Filing, it’s the one thing that can bring many of us out in a cold sweat! We all hate feeling disorganised, especially when it comes to our filing system. Equally, we want to feel that we have everything under control and know where everything is, so we can easily have it to hand when needed. 

A good filing system also helps us be more productive. We can waste so much time looking for mislaid items. Having a good filing system in place is essential if you want to be more in control of your office and your productivity. So, whether you’re looking to get your paperwork organised, are aiming for a paperless environment, or just need to be more in control over your online and offline filing systems – here are some tips to help. 

Know your storage options and requirements

Start by knowing what options are available to you and what you legally need to do. There are some requirements that are out of your control and need to be factored into how you organise and store information. For example, there’s the storage of personal data to consider (as per the Data Protection Act and ICO regulations), as well as a requirement to store secure information (such as passwords, login information etc). These stipulate that you need to be using lockable filing drawers and password protecting your phone.

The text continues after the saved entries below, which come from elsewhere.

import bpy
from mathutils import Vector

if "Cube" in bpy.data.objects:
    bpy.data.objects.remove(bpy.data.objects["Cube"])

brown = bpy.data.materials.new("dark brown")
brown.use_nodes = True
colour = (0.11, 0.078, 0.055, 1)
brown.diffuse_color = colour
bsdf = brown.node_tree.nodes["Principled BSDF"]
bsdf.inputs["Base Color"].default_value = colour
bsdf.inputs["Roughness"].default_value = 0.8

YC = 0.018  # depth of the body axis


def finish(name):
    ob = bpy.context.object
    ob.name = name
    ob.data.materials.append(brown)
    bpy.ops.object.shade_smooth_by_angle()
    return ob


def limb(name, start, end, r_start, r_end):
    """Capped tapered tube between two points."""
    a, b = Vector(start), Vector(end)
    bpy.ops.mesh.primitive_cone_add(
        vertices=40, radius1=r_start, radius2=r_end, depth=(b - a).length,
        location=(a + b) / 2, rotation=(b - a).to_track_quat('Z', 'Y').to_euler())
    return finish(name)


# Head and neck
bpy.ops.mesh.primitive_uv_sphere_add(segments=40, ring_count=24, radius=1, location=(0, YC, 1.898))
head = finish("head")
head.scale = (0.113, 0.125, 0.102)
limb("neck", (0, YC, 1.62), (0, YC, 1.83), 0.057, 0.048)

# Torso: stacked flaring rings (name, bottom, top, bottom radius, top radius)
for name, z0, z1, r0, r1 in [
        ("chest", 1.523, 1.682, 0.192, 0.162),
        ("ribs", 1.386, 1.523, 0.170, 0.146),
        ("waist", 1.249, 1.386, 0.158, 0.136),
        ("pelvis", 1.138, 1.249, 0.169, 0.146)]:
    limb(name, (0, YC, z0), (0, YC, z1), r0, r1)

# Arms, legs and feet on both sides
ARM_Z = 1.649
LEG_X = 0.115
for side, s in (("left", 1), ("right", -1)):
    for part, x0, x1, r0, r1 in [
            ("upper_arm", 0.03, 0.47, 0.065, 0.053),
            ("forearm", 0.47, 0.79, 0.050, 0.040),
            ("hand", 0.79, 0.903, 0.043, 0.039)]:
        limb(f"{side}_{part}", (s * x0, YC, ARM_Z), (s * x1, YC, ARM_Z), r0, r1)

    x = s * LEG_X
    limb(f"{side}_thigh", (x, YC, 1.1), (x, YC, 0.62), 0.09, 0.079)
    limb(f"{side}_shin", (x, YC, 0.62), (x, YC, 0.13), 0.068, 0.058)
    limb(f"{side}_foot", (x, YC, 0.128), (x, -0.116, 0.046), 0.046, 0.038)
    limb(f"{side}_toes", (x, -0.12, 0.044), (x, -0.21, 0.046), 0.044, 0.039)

The tax office and HMRC also have requirements on what you must keep. Most of their documentation needs to be kept for at least 6 years (such as tax and HMRC paperwork), as does your bank and credit card statements, accounts, dividend paperwork, invoices and receipts and contracts.

Choose easy to use systems

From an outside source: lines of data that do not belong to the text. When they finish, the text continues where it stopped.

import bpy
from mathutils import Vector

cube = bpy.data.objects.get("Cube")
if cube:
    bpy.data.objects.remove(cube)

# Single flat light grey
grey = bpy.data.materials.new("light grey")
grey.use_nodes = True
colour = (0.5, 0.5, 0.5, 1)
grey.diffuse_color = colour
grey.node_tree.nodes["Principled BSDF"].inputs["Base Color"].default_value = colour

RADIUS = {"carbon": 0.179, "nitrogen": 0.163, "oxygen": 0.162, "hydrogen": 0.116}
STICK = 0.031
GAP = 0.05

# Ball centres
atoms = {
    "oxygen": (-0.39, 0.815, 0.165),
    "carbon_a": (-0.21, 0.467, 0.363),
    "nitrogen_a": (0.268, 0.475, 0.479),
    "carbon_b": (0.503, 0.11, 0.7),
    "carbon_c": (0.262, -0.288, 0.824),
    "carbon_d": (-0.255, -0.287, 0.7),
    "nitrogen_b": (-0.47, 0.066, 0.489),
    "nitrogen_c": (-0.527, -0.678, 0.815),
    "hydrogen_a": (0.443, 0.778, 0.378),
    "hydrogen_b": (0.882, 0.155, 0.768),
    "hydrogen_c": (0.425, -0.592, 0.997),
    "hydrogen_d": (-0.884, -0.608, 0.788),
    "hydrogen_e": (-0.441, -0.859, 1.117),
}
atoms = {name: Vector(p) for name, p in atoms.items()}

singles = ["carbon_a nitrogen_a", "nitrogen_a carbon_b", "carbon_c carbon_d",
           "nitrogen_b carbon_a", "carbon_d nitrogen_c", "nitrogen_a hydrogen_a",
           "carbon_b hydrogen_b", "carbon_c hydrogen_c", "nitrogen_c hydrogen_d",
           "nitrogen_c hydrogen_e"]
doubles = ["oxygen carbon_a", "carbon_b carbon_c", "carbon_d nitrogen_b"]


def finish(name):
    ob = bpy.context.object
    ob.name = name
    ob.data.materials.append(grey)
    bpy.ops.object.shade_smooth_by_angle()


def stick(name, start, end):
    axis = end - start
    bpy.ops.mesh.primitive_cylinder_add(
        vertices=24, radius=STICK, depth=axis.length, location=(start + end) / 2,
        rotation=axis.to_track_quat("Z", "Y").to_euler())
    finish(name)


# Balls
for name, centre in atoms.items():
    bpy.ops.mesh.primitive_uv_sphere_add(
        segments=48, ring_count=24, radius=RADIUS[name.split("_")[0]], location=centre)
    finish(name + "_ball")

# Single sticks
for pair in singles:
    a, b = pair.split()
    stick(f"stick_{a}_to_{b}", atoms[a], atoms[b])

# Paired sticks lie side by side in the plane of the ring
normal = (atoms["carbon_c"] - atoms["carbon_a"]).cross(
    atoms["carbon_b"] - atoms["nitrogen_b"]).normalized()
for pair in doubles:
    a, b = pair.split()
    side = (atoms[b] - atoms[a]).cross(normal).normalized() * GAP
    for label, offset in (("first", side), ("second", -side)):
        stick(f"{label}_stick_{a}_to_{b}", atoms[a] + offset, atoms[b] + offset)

The good news is there are options available to make this easier. Not everything needs to be kept as physical paperwork. If you receive PDF or emailed documents, they can often stay as digital copies. There are also password management systems such as Dashlane or LastPass, that can help you keep password and login information secure. Sync services such as Dropbox and Google Drive are great if you work from several locations or devices. They help you to easily access the documents you need, when and where you need them.

As for your on and offline filing systems, go with whatever works for you. For many of us, that can be filing by alphabetical, chronological, or subject matter. Coloured tabs and files may make the job easier for you, but ensure you’re using them because they help – not because they look pretty or colour coordinate with your office. You need something that does the job well, not something that just looks really pretty. Whatever system you use, ensure you’re keeping it quick and easy – don’t create millions of folders, to suit every possible filing situation.

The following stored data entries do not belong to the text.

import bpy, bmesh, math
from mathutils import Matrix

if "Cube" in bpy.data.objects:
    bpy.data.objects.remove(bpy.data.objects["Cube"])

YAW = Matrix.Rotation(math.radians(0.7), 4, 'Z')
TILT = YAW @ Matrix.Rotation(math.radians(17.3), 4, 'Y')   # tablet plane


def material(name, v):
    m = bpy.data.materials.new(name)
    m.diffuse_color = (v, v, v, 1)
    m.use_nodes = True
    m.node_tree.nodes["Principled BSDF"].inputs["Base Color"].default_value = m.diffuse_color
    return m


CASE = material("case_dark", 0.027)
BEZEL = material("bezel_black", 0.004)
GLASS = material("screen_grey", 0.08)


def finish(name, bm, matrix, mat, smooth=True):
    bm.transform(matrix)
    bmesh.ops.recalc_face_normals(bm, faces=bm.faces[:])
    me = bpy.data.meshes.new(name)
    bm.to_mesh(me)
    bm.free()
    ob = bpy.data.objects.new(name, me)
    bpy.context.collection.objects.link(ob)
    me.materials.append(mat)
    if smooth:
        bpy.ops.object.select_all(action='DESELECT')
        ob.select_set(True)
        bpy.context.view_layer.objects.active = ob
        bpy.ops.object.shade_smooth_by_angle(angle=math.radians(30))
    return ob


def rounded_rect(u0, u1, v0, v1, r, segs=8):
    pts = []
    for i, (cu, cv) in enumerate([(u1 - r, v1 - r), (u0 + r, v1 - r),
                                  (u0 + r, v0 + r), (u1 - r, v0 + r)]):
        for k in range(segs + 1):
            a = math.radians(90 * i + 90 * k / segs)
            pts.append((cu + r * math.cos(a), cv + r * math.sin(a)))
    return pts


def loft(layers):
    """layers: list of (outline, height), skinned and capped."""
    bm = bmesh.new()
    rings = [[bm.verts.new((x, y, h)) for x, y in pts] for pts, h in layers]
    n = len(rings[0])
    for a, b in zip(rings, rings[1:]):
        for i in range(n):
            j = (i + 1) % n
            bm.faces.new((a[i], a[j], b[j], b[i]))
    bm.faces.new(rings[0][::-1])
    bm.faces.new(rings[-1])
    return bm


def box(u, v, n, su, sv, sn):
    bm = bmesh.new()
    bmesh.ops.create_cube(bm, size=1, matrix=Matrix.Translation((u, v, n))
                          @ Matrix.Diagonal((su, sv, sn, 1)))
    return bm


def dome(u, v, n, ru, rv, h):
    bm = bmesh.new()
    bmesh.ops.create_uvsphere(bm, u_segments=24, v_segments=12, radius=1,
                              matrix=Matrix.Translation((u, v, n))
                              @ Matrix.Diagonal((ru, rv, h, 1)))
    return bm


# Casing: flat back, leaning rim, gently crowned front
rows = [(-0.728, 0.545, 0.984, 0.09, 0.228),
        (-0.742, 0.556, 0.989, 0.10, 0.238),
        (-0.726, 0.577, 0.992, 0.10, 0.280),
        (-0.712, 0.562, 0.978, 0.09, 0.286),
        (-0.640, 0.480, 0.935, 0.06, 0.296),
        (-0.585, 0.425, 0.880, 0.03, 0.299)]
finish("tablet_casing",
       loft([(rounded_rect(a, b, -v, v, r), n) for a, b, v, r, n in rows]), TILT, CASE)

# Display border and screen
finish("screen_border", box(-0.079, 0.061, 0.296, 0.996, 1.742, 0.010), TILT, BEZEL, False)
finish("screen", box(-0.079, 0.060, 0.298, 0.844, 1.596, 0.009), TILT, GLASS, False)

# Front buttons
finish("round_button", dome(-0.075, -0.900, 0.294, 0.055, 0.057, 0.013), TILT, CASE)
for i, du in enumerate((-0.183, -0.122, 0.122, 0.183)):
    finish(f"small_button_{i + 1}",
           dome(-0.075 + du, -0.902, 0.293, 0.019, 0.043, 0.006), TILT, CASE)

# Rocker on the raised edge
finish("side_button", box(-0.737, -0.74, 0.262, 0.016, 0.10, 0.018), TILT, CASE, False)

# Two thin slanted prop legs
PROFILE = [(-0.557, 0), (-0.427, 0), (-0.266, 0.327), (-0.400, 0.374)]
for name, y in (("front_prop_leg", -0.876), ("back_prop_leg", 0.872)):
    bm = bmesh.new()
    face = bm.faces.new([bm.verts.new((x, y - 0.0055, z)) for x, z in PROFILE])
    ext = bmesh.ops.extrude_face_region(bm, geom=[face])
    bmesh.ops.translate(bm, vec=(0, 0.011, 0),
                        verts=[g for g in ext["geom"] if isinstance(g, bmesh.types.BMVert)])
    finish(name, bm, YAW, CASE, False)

Use templates and automation

Your filing system does need to be easy to use, so you can quickly find what you need – but it also needs to be replicable. And that’s where templates and automation come into their own.

Setting up templates allows you to only gather the information you need for a specific task. This means less unwanted extras for you to accumulate and worry about storing. You can also use automated organisation tools to automate your filing. For example, you could set up an email rule to always file emails from a certain person into a specific folder, or to save scanned documents to a specific folder. 

Email Accounts

This deserves a special mention because so many people let their email filing system get out of control! Take the time to set up a hierarchy of folders to match your on and offline filing systems. If you file client data in one filing drawer and then subdivide them my client surname – do the same with your email folders.

Make it a rule to always try and have a clear inbox. This not only helps you see new emails when they come in, but it also makes you feel less stressed whenever you open your email account! And always set your email to empty the junk, spam and bin folders, every time you log out, to save you using up your storage on unwanted emails.

Commit to regular filing system maintenance

No matter what your system, it’s important that you regularly follow and maintain it.  Have a set routine in place, where you do one of three things with every piece of paper you hold – you either shred, file, or action it. Actioning it can mean dealing with it immediately (if it can be completed in a couple of minutes), or putting it on a to-do list or scheduling it into your calendar (for those tasks that are bigger and need breaking down or those that are going to take time to complete). 

Make it a rule to keep your desk paper-free and your laptop desktop free of files. Run regular maintenance on your PC or laptop, so you’re regularly emptying your recycle bin and checking the storage on your hard drive. 

Filing and paperwork don’t have to bring you out in a cold sweat. By following the advice above you’ll not only get your filing system organised, but you’ll also feel more productive – and that’s thanks to a clearer working space and a clear head.